    Pagan-Rivera was one of a dozen self-identified LGBT Americans who showed up for a lunch time gathering on the outside patio of R House, a colorful restaurant, bar and gallery in Miami’s Wynwood Arts District. Dominic Lowell, national LGBT lead for the Clinton campaign, spoke to supporters and encouraged them to make calls, canvass neighborhoods and encourage friends to vote for the former Secretary of State. 

    “This election is too important to risk losing all of the progress we have made for LGBT rights,” Lowell said. 
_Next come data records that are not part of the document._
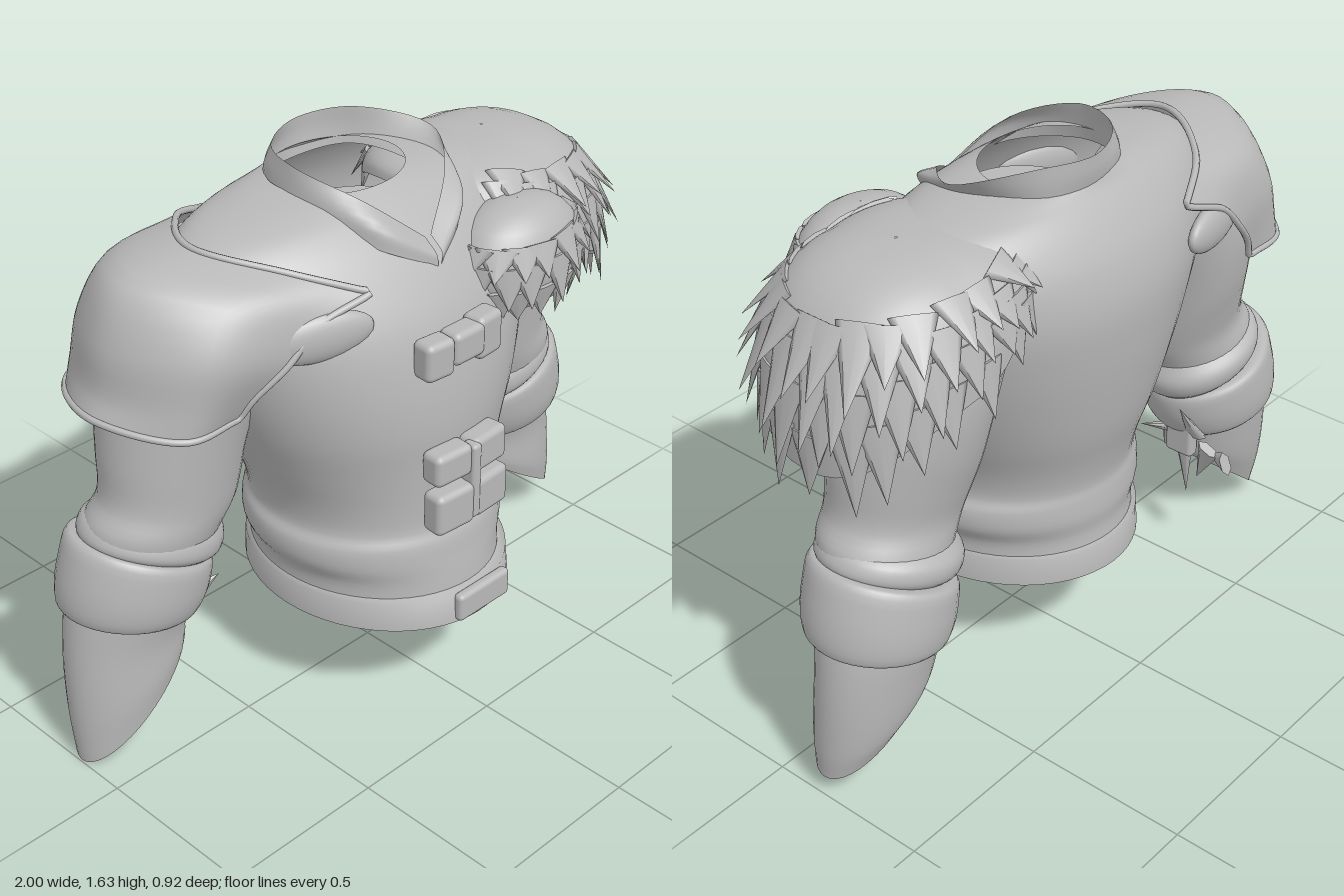
import * as THREE from 'three';
import { mergeGeometries } from 'three/addons/utils/BufferGeometryUtils.js';
import { RoundedBoxGeometry } from 'three/addons/geometries/RoundedBoxGeometry.js';

const V = (x, y, z) => new THREE.Vector3(x, y, z);
const pts = list => list.map(p => V(...p));

// Oval loop through an inner and an outer point, with front and back depth
function ring([xi, yi], [xo, yo], zf, zb, n = 40) {
  return Array.from({ length: n }, (_, k) => {
    const a = k / n * Math.PI * 2, c = Math.cos(a) / 2;
    return V((xi + xo) / 2 + c * (xo - xi), (yi + yo) / 2 + c * (yo - yi), (zf + zb) / 2 + Math.sin(a) * (zf - zb) / 2);
  });
}

// Smooth skin over rows of points
function skin(rows, closed = true, steps = 4) {
  const cols = rows[0].length, count = (rows.length - 1) * steps + 1;
  const curves = rows[0].map((_, c) => new THREE.CatmullRomCurve3(rows.map(r => r[c])));
  const pos = [], idx = [];
  for (let r = 0; r < count; r++) for (const curve of curves) pos.push(...curve.getPoint(r / (count - 1)).toArray());
  for (let r = 0; r < count - 1; r++) for (let c = 0; c < (closed ? cols : cols - 1); c++) {
    const d = (c + 1) % cols, a = r * cols + c, b = r * cols + d;
    idx.push(a, a + cols, b, b, a + cols, b + cols);
  }
  const g = new THREE.BufferGeometry();
  g.setAttribute('position', new THREE.Float32BufferAttribute(pos, 3));
  g.setIndex(idx);
  g.computeVertexNormals();
  return g;
}

const smoothLine = (list, n = 32) => new THREE.CatmullRomCurve3(pts(list)).getPoints(n);
const softPow = (v, p) => Math.sign(v) * Math.pow(Math.abs(v), p);

function seeded(s) {
  return () => (s = (s * 16807) % 2147483647) / 2147483647;
}

// Flat pointed tufts laid downhill over a surface P(angle, t); a size of 0 leaves a gap
function tufts(P, rows, count, size, seed) {
  const rnd = seeded(seed), parts = [];
  rows.forEach((t, r) => {
    for (let k = 0; k < count; k++) {
      const a = (k + (r % 2) / 2 + rnd() * 0.4) / count * Math.PI * 2;
      const len = size(a) * (0.8 + rnd() * 0.45);
      if (!len) continue;
      const p = P(a, t), down = P(a, t + 0.02).sub(P(a, t - 0.02)).normalize();
      const side = P(a + 0.02, t).sub(P(a - 0.02, t)).normalize();
      const out = side.clone().cross(down).normalize();
      const g = new THREE.ConeGeometry(0.065, len, 8);
      g.scale(1, 1, 0.2);
      g.translate(0, len * 0.25, 0);
      g.rotateX(0.17);
      side.crossVectors(down, out);
      g.applyMatrix4(new THREE.Matrix4().makeBasis(side, down, out).setPosition(p));
      parts.push(g);
    }
  });
  return mergeGeometries(parts);
}

export function createModel() {
  const model = new THREE.Group();
  const grey = new THREE.MeshStandardMaterial({ color: 0xb8b8b8, side: THREE.DoubleSide });
  grey.name = 'grey';
  const add = (name, geometry, parent = model) => {
    const m = new THREE.Mesh(geometry, grey);
    m.name = name;
    parent.add(m);
    return m;
  };

  // Jacket body: y, half width, front z, back z
  const level = ([y, w, zf, zb]) => ring([-w, y], [w, y], zf, zb, 56);
  add('jacketBody', skin([
    [0.38, 0.35, 0.42, -0.375], [0.46, 0.35, 0.41, -0.365], [0.52, 0.38, 0.40, -0.37], [0.58, 0.38, 0.39, -0.365],
    [0.62, 0.36, 0.375, -0.36], [0.7, 0.37, 0.37, -0.375], [0.82, 0.42, 0.37, -0.41], [0.95, 0.48, 0.375, -0.435],
    [1.1, 0.54, 0.36, -0.455], [1.25, 0.59, 0.32, -0.46], [1.37, 0.61, 0.25, -0.43], [1.45, 0.59, 0.185, -0.385],
    [1.5, 0.52, 0.13, -0.345], [1.53, 0.38, 0.09, -0.315], [1.555, 0.21, 0.05, -0.3],
  ].map(level)));

  // Belt with its front clasp
  add('belt', skin([
    [0.33, 0.365, 0.455, -0.39], [0.415, 0.362, 0.445, -0.385], [0.425, 0.335, 0.41, -0.36],
  ].map(level), true, 1));
  add('beltClasp', new RoundedBoxGeometry(0.21, 0.09, 0.035, 3, 0.015)).position.set(0.02, 0.378, 0.445);

  // Collar, overlapping in a V at the front
  const collarRows = [
    [[0.02, 1.37, 0.25], [-0.14, 1.45, 0.175], [-0.22, 1.51, -0.06], [-0.16, 1.52, -0.25], [0.02, 1.52, -0.3],
      [0.19, 1.52, -0.25], [0.25, 1.5, -0.07], [0.19, 1.45, 0.165], [0.03, 1.37, 0.25]],
    [[0.02, 1.4, 0.245], [-0.14, 1.51, 0.165], [-0.21, 1.57, -0.06], [-0.16, 1.58, -0.24], [0.03, 1.58, -0.31],
      [0.2, 1.58, -0.25], [0.3, 1.55, -0.07], [0.22, 1.5, 0.15], [0.04, 1.4, 0.245]],
    [[0.02, 1.44, 0.2], [-0.12, 1.56, 0.11], [-0.2, 1.625, -0.07], [-0.15, 1.63, -0.22], [0.03, 1.63, -0.31],
      [0.2, 1.63, -0.25], [0.335, 1.585, -0.08], [0.22, 1.54, 0.08], [0.04, 1.44, 0.2]],
  ].map(r => smoothLine(r, 48));
  add('collar', skin(collarRows, false));
  const lining = add('neckLining', new THREE.CircleGeometry(0.19, 32));
  lining.rotation.x = -Math.PI / 2;
  lining.position.set(0.02, 1.42, -0.05);

  // Chest buckles: x, y, z, width, height
  for (const [x, y, z, w, h] of [
    [-0.11, 1.185, 0.36, 0.1, 0.115], [-0.005, 1.195, 0.365, 0.12, 0.1], [0.08, 1.19, 0.36, 0.1, 0.13],
    [-0.085, 0.855, 0.395, 0.135, 0.1], [0.055, 0.85, 0.395, 0.14, 0.11],
    [-0.085, 0.715, 0.405, 0.14, 0.13], [0.055, 0.715, 0.405, 0.14, 0.125],
  ]) {
    const b = add('chestBuckle', new RoundedBoxGeometry(w, h, 0.075, 3, 0.02));
    b.position.set(x, y, z);
    b.rotation.y = x * 0.9;
  }
  add('buckleStrap', new RoundedBoxGeometry(0.035, 0.24, 0.05, 2, 0.012)).position.set(-0.012, 0.78, 0.42);

  // Sleeves, modelled on the left side and mirrored; the forearms end in open slanted cuts
  for (const side of [1, -1]) {
    const arm = new THREE.Group();
    arm.name = side > 0 ? 'leftArm' : 'rightArm';
    arm.scale.x = side;
    model.add(arm);
    const tip = side > 0 ? 0.06 : 0;
    add('forearm', skin([
      ring([0.615, 0.31], [0.995, tip], -0.05, -0.28), ring([0.61, 0.325], [0.998, 0.15], -0.04, -0.31),
      ring([0.6, 0.37], [0.985, 0.36], -0.04, -0.33), ring([0.575, 0.46], [0.955, 0.52], -0.02, -0.34),
      ring([0.55, 0.58], [0.9, 0.66], 0, -0.32),
    ]), arm);
    add('upperSleeve', skin([
      ring([0.56, 0.55], [0.9, 0.66], 0, -0.32), ring([0.5, 0.67], [0.895, 0.75], 0.03, -0.32),
      ring([0.45, 0.75], [0.85, 0.82], 0.04, -0.31), ring([0.43, 0.81], [0.835, 0.95], 0.05, -0.33),
      ring([0.42, 0.88], [0.81, 1.12], 0.065, -0.36), ring([0.4, 0.98], [0.75, 1.33], 0.09, -0.38),
      ring([0.36, 1.12], [0.6, 1.45], 0.1, -0.37),
    ]), arm);
    add('sleeveFold', skin([
      ring([0.53, 0.55], [0.9, 0.69], 0, -0.32), ring([0.5, 0.575], [0.91, 0.72], 0.03, -0.345),
      ring([0.485, 0.62], [0.89, 0.755], 0.03, -0.345), ring([0.5, 0.68], [0.86, 0.77], 0.01, -0.31),
    ]), arm);
    add('turnedCuff', skin([
      ring([0.61, 0.42], [0.95, 0.51], -0.04, -0.32), ring([0.585, 0.4], [0.98, 0.49], 0, -0.36),
      ring([0.555, 0.44], [0.985, 0.545], 0.025, -0.375), ring([0.535, 0.5], [0.96, 0.65], 0.035, -0.375),
      ring([0.535, 0.555], [0.93, 0.715], 0.03, -0.365), ring([0.57, 0.57], [0.9, 0.71], 0, -0.33),
    ], true, 3), arm);
    const tab = add('cuffTab', new RoundedBoxGeometry(0.045, 0.12, 0.1, 2, 0.015), arm);
    tab.position.set(0.595, 0.385, -0.2);
  }

  // Cloth knot on the right wrist
  for (const [x, y, z, rx, rz, len] of [
    [-0.62, 0.27, -0.2, 0.1, Math.PI, 0.22], [-0.6, 0.31, -0.28, -0.4, 2.9, 0.17], [-0.55, 0.48, -0.25, 0, -0.6, 0.17],
    [-0.56, 0.41, -0.12, 0.5, -1.1, 0.13], [-0.59, 0.36, -0.34, -1.2, 2.6, 0.14],
  ]) {
    const g = new THREE.ConeGeometry(0.04, len, 6);
    g.scale(0.45, 1, 1);
    const m = add('clothKnot', g);
    m.position.set(x, y, z);
    m.rotation.set(rx, 0, rz);
  }

  // Right shoulder plate: rows run from the lower rim to the neck edge, front to back
  const plateRows = [
    [[-0.6, 1.1, 0.12], [-0.77, 1.1, 0.11], [-0.9, 1.13, -0.12], [-0.77, 1.1, -0.38], [-0.6, 1.1, -0.4]],
    [[-0.57, 1.16, 0.15], [-0.75, 1.18, 0.12], [-0.87, 1.19, -0.12], [-0.75, 1.18, -0.38], [-0.57, 1.16, -0.41]],
    [[-0.49, 1.25, 0.2], [-0.71, 1.31, 0.14], [-0.85, 1.32, -0.12], [-0.71, 1.31, -0.38], [-0.49, 1.25, -0.43]],
    [[-0.4, 1.34, 0.22], [-0.62, 1.43, 0.12], [-0.77, 1.475, -0.12], [-0.62, 1.43, -0.36], [-0.4, 1.34, -0.43]],
    [[-0.24, 1.39, 0.25], [-0.41, 1.46, 0.12], [-0.55, 1.505, -0.1], [-0.41, 1.475, -0.32], [-0.24, 1.41, -0.415]],
  ].map(r => smoothLine(r));
  add('shoulderPlate', skin(plateRows, false));
  const last = plateRows[0].length - 1;
  const border = [...plateRows[0], ...plateRows.slice(1, -1).map(r => r[last]), ...[...plateRows[4]].reverse(),
    ...plateRows.slice(1, -1).reverse().map(r => r[0])];
  add('shoulderPlateRim', new THREE.TubeGeometry(new THREE.CatmullRomCurve3(border, true), 140, 0.01, 8, true));
  for (const [z, turn] of [[0.21, -0.35], [-0.41, 0.2]]) {
    const flap = add('shoulderFlap', new THREE.SphereGeometry(1, 28, 16));
    flap.scale.set(0.155, 0.07, 0.035);
    flap.position.set(-0.385, 1.295, z);
    flap.rotation.set(0, turn, 0.05);
  }

  // Left shoulder fur: a broad mantle and a front lobe, both covered in tufts
  const mantle = (a, t) => {
    const c = softPow(Math.cos(a), 0.88), s = softPow(Math.sin(a), 0.88), q = t * Math.PI / 2;
    const out = Math.max(0, c), inn = Math.max(0, -c);
    const hem = 1.2 - 0.2 * out * out + 0.24 * inn;
    const rx = c > 0 ? 0.4 - 0.04 * t ** 4 : 0.35, rz = s > 0 ? 0.33 : 0.32;
    const f = softPow(Math.sin(q), 0.72), h = softPow(Math.cos(q), 0.76);
    return V(0.55 + c * rx * f, hem + (1.52 - hem) * h, -0.08 + s * rz * f);
  };
  const lobe = (a, t) => {
    const q = t * Math.PI * 0.75, s = softPow(Math.sin(q), 0.8);
    return V(0.365 + Math.cos(a) * s * 0.225, 1.285 + Math.cos(q) * 0.165, 0.225 + Math.sin(a) * s * 0.155);
  };
  const shell = P => skin(Array.from({ length: 13 }, (_, r) =>
    Array.from({ length: 48 }, (_, k) => P(k / 48 * Math.PI * 2, 1 - r / 12 * 0.999))), true, 1);
  const fur = new THREE.Group();
  fur.name = 'furMantle';
  model.add(fur);
  add('furBase', shell(mantle), fur);
  add('furTufts', tufts(mantle, [0.55, 0.68, 0.82, 0.95], 22,
    a => Math.cos(a) < -0.6 ? 0 : 0.13 + 0.09 * Math.max(0, Math.cos(a)), 11), fur);
  add('furLobe', shell(lobe), fur);
  add('furLobeTufts', tufts(lobe, [0.5, 0.66, 0.84], 15, () => 0.12, 29), fur);

  return model;
}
    Invariably, the conversation shifted to the Republicans and the battle for Florida between front-runner Donald Trump and U.S. Senator Marco Rubio.  Rubio, Miami’s hometown product, ramped up attacks recently on the billionaire businessman, calling into question his fostering of violence at Trump rallies. Pagan-Rivera, a member of the Miami-Dade Democratic Party’s Hispanic Caucus, said all of Rubio’s good points are ultimately negated by his loyalty to the Republican Party. 

    “If he would have said, ‘I cannot support him (Trump) as our party’s nominee then that would have made an impact,” Pagan-Rivera said. As for the gay community, Pagan-Rivera said it’s a strong block of support.

    “We vote,” he said. “There’s power in numbers and we must remain united for Hillary.”

  • Palm Beach State College will present retired judge Rand Hoch with the Martin Luther King, Jr. Leadership Award at the school’s annual MLK celebration.

  • On the local political scene, Equality Florida hosted its annual Broward Gala Sunday night, Nov. 15, at the Hyatt Regency Pier Sixty Six. Jim Obergefell, lead plaintiff in the U.S. Supreme Court case recognizing same-sex marriage, was honored at the event.

  • The Palm Beach County Human Rights Council released a list of candidate endorsements and at the top of the list is former Secretary of State Hillary Clinton.

  • It’s the return of the Competitive Workforce Act in Tallahassee and this year it just might get a listen.

  • Florida House candidate Carlos Guillermo Smith expressed his opposition to granting permits for firearms on college campuses.